## Your objective
All lines from the beginning of the listing through the line with "# Sizes: rim, base and leg" are to be copied word for word; the pictures are not.
___ Information given ___
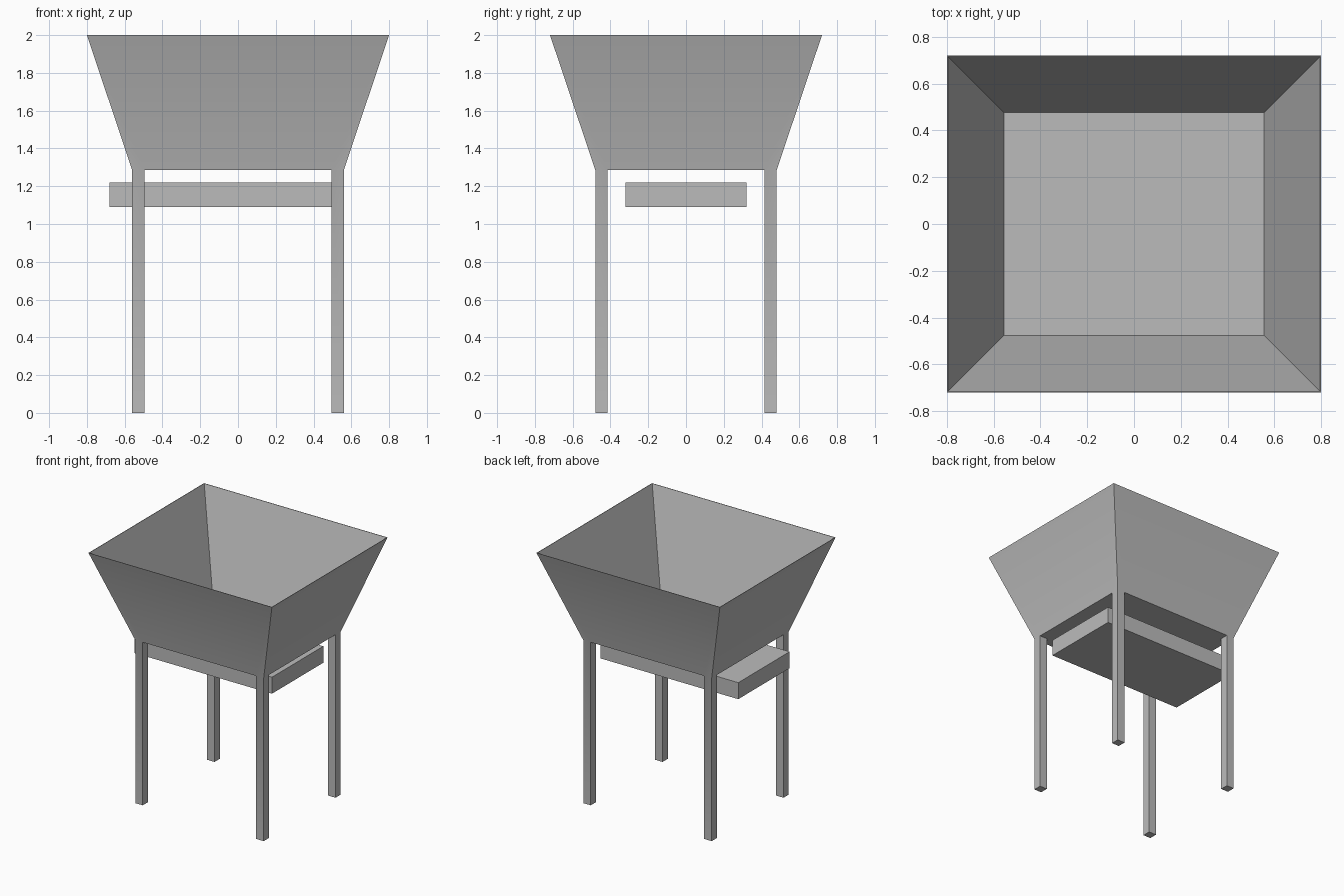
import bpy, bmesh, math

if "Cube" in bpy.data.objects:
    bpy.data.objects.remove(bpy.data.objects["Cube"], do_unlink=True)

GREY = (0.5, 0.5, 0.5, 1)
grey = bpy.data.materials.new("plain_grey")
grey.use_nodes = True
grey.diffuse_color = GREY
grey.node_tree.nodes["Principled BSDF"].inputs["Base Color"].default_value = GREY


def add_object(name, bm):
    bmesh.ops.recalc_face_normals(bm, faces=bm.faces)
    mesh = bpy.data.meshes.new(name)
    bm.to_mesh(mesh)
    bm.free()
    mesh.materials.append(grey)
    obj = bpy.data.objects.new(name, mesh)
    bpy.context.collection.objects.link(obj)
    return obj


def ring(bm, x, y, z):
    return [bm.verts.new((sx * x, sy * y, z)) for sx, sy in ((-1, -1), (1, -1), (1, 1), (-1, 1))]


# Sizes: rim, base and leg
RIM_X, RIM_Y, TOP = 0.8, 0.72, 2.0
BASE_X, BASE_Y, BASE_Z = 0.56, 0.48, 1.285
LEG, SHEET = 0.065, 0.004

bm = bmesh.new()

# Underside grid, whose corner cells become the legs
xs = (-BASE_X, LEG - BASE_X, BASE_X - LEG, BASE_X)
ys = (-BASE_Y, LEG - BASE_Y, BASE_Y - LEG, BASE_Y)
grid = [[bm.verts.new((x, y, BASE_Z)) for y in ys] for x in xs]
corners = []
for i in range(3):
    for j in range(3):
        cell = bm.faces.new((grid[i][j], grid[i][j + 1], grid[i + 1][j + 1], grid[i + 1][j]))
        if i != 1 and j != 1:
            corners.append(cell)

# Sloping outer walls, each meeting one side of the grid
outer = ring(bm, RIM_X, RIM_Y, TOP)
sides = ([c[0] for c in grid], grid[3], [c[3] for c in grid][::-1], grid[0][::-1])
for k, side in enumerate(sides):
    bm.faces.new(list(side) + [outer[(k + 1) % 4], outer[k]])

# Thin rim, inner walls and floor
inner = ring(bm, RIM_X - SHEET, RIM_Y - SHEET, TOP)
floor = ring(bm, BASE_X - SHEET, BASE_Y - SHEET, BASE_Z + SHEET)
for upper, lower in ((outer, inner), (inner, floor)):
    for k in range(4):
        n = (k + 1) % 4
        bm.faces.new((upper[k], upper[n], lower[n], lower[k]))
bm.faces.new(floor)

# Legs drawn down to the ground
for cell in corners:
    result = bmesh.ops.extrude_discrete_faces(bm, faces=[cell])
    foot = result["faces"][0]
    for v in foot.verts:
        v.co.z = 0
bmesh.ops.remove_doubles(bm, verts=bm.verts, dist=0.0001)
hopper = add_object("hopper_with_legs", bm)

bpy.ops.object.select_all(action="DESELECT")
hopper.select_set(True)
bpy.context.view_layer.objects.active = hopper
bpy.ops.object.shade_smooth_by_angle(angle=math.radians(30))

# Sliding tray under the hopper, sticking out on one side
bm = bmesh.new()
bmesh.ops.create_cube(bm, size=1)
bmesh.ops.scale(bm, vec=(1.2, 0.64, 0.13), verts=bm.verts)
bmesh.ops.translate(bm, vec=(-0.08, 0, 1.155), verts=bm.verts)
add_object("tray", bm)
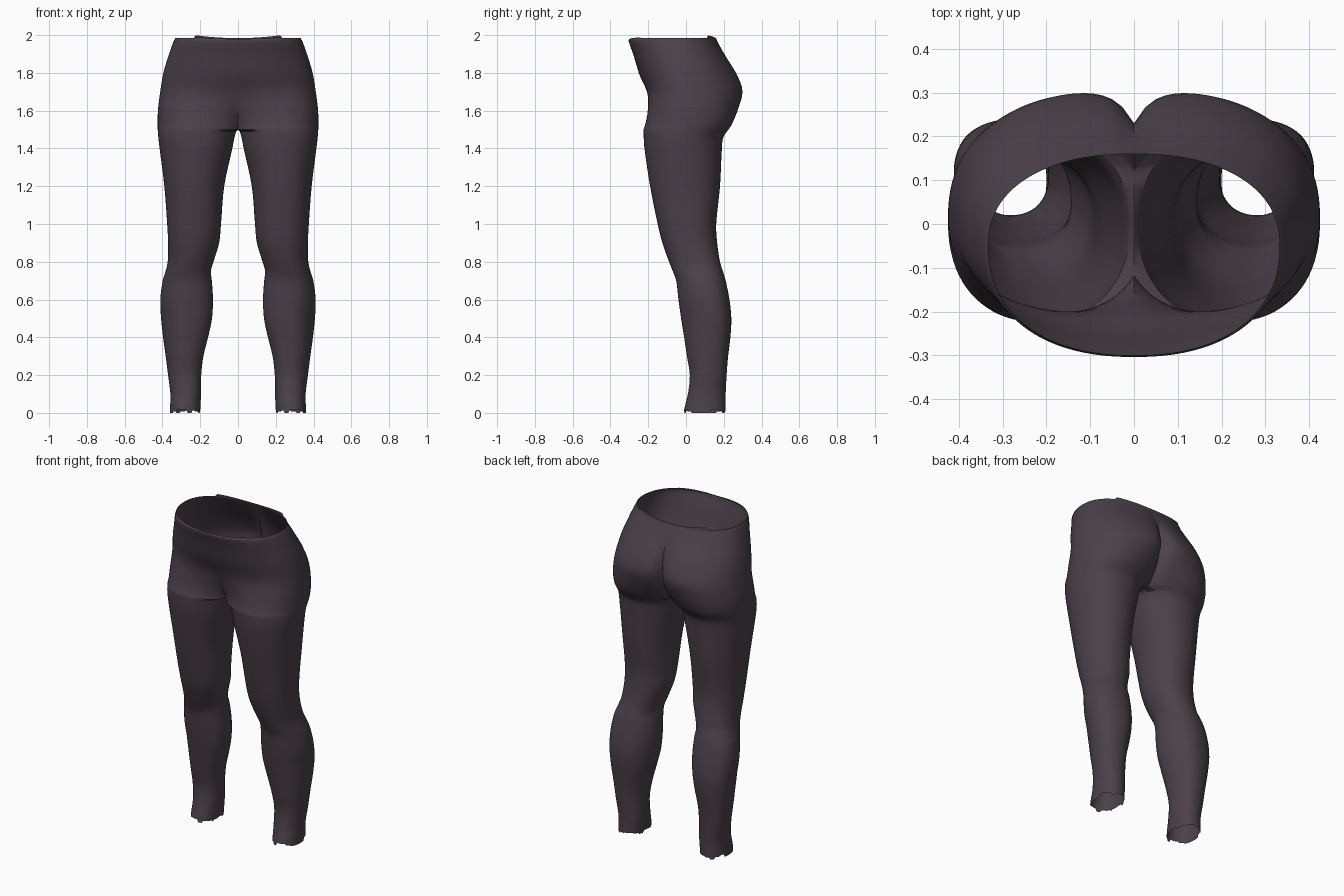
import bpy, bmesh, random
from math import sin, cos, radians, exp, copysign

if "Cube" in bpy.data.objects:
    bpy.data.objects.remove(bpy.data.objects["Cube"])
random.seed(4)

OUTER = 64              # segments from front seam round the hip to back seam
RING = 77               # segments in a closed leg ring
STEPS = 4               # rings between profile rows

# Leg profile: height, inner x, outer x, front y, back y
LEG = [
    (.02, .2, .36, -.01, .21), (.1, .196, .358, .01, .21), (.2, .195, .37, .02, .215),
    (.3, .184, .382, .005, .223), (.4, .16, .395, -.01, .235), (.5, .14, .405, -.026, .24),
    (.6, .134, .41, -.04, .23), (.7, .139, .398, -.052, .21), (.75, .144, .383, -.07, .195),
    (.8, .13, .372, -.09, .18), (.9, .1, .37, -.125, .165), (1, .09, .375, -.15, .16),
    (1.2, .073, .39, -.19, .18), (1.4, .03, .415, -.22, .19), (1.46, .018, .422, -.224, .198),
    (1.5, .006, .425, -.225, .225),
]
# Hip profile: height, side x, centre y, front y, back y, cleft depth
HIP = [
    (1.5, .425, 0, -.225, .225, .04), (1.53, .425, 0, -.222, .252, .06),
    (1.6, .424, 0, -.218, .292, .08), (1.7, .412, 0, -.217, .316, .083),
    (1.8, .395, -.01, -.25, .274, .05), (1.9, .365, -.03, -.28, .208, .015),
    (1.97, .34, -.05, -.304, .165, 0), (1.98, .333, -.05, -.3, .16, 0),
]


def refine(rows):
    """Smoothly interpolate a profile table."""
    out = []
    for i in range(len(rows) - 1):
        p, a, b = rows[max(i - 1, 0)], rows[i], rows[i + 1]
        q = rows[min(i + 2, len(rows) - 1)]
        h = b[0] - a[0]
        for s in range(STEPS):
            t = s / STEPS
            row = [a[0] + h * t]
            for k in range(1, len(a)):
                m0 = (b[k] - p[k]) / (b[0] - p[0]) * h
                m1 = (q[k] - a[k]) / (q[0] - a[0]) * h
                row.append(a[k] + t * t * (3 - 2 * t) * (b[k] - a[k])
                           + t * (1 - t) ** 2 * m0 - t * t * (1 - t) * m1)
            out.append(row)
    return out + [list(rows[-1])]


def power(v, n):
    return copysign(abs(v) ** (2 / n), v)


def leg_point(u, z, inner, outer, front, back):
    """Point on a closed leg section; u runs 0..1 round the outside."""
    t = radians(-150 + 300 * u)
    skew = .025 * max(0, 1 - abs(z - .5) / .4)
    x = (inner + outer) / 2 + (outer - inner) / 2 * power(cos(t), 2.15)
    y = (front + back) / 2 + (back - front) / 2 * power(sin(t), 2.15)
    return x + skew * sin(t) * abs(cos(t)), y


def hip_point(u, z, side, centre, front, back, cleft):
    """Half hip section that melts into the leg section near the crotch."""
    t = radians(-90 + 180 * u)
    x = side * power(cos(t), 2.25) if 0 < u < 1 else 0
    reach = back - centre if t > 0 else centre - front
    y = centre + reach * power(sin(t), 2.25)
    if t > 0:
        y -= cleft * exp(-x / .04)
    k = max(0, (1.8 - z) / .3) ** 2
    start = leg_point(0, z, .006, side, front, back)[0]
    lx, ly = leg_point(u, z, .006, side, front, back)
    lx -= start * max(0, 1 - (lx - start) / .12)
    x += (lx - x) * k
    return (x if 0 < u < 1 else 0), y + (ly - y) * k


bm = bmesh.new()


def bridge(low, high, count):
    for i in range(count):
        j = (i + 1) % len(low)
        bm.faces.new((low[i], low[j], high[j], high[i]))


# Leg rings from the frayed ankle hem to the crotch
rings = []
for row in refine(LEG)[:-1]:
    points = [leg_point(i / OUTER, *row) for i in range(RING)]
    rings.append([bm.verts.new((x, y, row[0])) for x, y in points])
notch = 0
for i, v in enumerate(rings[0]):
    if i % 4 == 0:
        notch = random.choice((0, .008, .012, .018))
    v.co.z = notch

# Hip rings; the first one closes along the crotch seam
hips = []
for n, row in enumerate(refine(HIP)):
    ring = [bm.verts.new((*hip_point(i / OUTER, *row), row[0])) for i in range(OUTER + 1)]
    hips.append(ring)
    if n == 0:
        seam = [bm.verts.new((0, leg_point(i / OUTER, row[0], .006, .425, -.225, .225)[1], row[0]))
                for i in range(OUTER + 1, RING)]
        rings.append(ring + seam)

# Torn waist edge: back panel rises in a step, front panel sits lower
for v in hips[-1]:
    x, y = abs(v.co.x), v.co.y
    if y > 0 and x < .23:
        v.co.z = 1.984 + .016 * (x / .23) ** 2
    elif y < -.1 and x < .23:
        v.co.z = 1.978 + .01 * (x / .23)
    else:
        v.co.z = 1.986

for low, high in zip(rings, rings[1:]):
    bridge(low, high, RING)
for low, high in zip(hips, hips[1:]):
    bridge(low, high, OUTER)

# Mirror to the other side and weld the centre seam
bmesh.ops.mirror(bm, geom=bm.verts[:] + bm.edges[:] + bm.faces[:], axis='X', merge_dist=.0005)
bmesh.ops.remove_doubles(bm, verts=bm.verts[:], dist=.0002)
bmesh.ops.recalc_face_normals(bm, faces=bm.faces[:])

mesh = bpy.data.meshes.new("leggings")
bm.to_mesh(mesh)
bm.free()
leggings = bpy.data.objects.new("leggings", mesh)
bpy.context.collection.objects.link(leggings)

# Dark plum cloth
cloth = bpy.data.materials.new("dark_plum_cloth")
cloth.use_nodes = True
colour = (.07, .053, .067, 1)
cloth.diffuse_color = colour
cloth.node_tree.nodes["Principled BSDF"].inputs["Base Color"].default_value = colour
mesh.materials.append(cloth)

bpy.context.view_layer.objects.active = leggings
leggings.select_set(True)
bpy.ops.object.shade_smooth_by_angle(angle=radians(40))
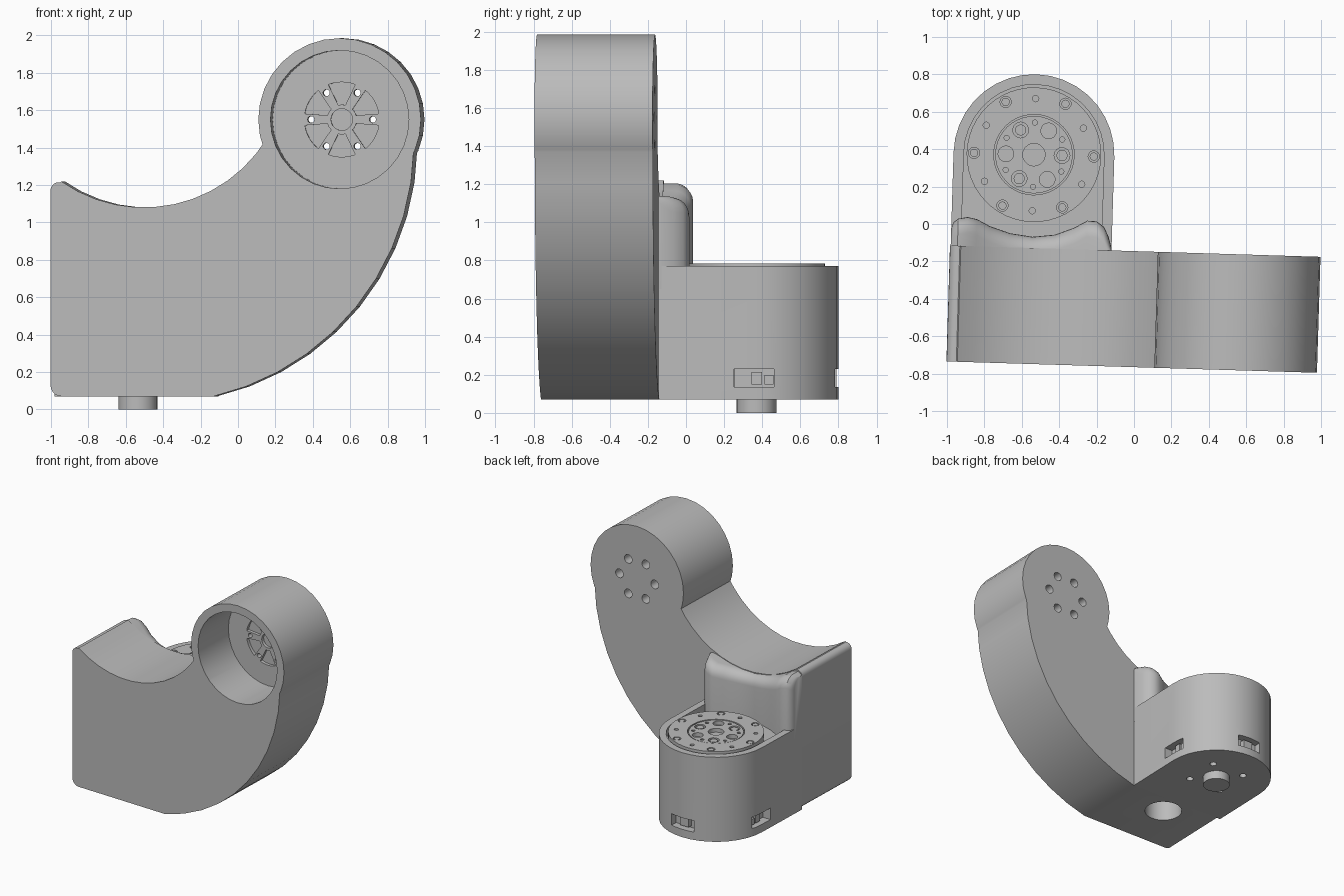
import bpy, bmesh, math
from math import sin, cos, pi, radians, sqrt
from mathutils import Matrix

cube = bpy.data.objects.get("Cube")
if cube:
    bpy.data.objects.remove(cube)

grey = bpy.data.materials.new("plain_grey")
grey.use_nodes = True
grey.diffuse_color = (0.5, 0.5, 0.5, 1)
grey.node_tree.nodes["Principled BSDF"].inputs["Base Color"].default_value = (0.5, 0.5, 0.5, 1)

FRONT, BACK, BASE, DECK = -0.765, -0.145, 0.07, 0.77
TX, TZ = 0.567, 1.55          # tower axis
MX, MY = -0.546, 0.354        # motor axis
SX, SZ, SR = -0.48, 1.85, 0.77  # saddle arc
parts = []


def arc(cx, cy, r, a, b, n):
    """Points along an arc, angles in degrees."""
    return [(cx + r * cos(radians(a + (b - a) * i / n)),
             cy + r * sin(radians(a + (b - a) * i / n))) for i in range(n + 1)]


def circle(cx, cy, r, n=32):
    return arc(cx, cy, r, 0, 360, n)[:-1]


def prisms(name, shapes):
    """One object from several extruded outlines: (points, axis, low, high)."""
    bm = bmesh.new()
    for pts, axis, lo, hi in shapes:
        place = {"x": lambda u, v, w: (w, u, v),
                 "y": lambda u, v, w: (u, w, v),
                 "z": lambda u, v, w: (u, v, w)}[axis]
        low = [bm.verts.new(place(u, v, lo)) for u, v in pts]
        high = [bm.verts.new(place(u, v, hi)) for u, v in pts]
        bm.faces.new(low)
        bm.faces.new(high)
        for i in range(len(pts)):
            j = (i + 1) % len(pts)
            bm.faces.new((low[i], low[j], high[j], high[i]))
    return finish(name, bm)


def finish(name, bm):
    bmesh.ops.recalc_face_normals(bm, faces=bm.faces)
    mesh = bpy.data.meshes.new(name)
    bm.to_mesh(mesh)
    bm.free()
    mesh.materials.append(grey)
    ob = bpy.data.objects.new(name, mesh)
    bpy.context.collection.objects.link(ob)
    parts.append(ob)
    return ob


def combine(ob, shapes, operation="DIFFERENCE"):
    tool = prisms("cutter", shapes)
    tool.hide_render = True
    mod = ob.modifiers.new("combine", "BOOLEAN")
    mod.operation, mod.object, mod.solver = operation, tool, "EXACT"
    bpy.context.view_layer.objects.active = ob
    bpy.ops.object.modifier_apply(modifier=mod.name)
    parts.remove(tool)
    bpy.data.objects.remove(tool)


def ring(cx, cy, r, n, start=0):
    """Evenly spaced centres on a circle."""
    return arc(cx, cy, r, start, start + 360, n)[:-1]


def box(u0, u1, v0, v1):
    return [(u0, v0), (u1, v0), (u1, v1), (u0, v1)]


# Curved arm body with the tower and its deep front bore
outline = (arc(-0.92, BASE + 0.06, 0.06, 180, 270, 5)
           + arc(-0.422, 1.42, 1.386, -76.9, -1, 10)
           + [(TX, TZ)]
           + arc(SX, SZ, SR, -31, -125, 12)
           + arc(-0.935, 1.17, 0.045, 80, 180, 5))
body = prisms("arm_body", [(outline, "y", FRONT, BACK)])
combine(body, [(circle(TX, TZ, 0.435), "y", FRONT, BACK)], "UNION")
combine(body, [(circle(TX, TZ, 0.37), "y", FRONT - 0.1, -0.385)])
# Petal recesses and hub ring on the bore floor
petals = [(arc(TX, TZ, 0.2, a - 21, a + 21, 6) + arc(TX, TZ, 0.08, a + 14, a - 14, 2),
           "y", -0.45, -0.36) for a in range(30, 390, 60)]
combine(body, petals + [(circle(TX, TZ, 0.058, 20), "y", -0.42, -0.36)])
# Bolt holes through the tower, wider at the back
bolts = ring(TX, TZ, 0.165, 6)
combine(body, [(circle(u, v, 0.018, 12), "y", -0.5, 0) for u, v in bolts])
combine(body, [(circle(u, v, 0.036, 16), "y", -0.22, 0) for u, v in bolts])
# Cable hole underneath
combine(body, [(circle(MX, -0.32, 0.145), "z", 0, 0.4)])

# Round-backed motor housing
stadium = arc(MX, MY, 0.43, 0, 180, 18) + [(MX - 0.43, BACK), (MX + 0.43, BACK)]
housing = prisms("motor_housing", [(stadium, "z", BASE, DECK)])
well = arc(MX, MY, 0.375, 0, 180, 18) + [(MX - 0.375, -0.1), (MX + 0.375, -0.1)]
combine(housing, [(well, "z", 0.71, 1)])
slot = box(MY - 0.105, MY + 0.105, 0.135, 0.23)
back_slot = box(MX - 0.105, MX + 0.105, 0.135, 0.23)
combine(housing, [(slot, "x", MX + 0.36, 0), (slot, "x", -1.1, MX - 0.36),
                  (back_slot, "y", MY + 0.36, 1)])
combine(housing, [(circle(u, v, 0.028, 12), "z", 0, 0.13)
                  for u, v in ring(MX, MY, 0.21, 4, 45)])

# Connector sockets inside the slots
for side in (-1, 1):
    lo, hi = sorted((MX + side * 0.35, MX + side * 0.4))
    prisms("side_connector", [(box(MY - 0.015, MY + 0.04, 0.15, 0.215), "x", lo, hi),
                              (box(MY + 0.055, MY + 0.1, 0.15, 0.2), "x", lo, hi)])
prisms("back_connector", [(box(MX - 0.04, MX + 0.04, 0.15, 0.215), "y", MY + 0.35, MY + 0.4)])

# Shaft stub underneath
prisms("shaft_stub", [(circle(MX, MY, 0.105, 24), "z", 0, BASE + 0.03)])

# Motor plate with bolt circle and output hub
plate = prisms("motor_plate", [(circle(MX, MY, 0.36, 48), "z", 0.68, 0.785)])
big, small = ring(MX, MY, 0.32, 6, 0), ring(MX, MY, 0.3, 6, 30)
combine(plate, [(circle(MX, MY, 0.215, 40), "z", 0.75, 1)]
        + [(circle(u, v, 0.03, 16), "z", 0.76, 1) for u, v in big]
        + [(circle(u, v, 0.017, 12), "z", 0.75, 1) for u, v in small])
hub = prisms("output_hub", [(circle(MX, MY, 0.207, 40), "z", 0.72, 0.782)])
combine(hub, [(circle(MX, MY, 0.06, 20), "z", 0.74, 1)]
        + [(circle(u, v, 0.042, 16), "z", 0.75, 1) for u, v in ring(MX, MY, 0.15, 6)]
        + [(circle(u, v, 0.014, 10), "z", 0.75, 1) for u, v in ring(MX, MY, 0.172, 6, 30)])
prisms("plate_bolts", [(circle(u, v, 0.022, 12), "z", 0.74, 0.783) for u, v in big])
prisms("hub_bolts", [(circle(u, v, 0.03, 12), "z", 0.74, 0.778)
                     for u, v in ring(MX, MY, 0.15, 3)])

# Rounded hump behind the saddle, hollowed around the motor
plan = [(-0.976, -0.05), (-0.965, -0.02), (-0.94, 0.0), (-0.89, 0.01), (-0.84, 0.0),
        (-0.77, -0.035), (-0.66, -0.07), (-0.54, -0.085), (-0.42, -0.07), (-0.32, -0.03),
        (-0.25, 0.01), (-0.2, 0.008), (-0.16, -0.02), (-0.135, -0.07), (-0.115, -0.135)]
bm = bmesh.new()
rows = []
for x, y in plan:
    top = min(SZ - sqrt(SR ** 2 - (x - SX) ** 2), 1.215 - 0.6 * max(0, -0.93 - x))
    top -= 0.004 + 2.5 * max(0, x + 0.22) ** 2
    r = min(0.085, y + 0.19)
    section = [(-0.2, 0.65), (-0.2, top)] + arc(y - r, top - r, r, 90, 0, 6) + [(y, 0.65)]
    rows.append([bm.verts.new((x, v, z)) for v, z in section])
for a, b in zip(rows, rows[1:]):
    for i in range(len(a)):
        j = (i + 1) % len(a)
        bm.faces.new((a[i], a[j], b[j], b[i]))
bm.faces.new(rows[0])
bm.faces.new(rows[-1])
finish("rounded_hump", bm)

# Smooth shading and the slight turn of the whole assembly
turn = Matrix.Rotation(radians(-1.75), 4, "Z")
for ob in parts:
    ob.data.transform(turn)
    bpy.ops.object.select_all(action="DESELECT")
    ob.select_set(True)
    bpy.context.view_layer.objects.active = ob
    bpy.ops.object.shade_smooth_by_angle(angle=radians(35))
___
## Exercise solution
import bpy, bmesh, math

if "Cube" in bpy.data.objects:
    bpy.data.objects.remove(bpy.data.objects["Cube"], do_unlink=True)

GREY = (0.5, 0.5, 0.5, 1)
grey = bpy.data.materials.new("plain_grey")
grey.use_nodes = True
grey.diffuse_color = GREY
grey.node_tree.nodes["Principled BSDF"].inputs["Base Color"].default_value = GREY


def add_object(name, bm):
    bmesh.ops.recalc_face_normals(bm, faces=bm.faces)
    mesh = bpy.data.meshes.new(name)
    bm.to_mesh(mesh)
    bm.free()
    mesh.materials.append(grey)
    obj = bpy.data.objects.new(name, mesh)
    bpy.context.collection.objects.link(obj)
    return obj


def ring(bm, x, y, z):
    return [bm.verts.new((sx * x, sy * y, z)) for sx, sy in ((-1, -1), (1, -1), (1, 1), (-1, 1))]


# Sizes: rim, base and leg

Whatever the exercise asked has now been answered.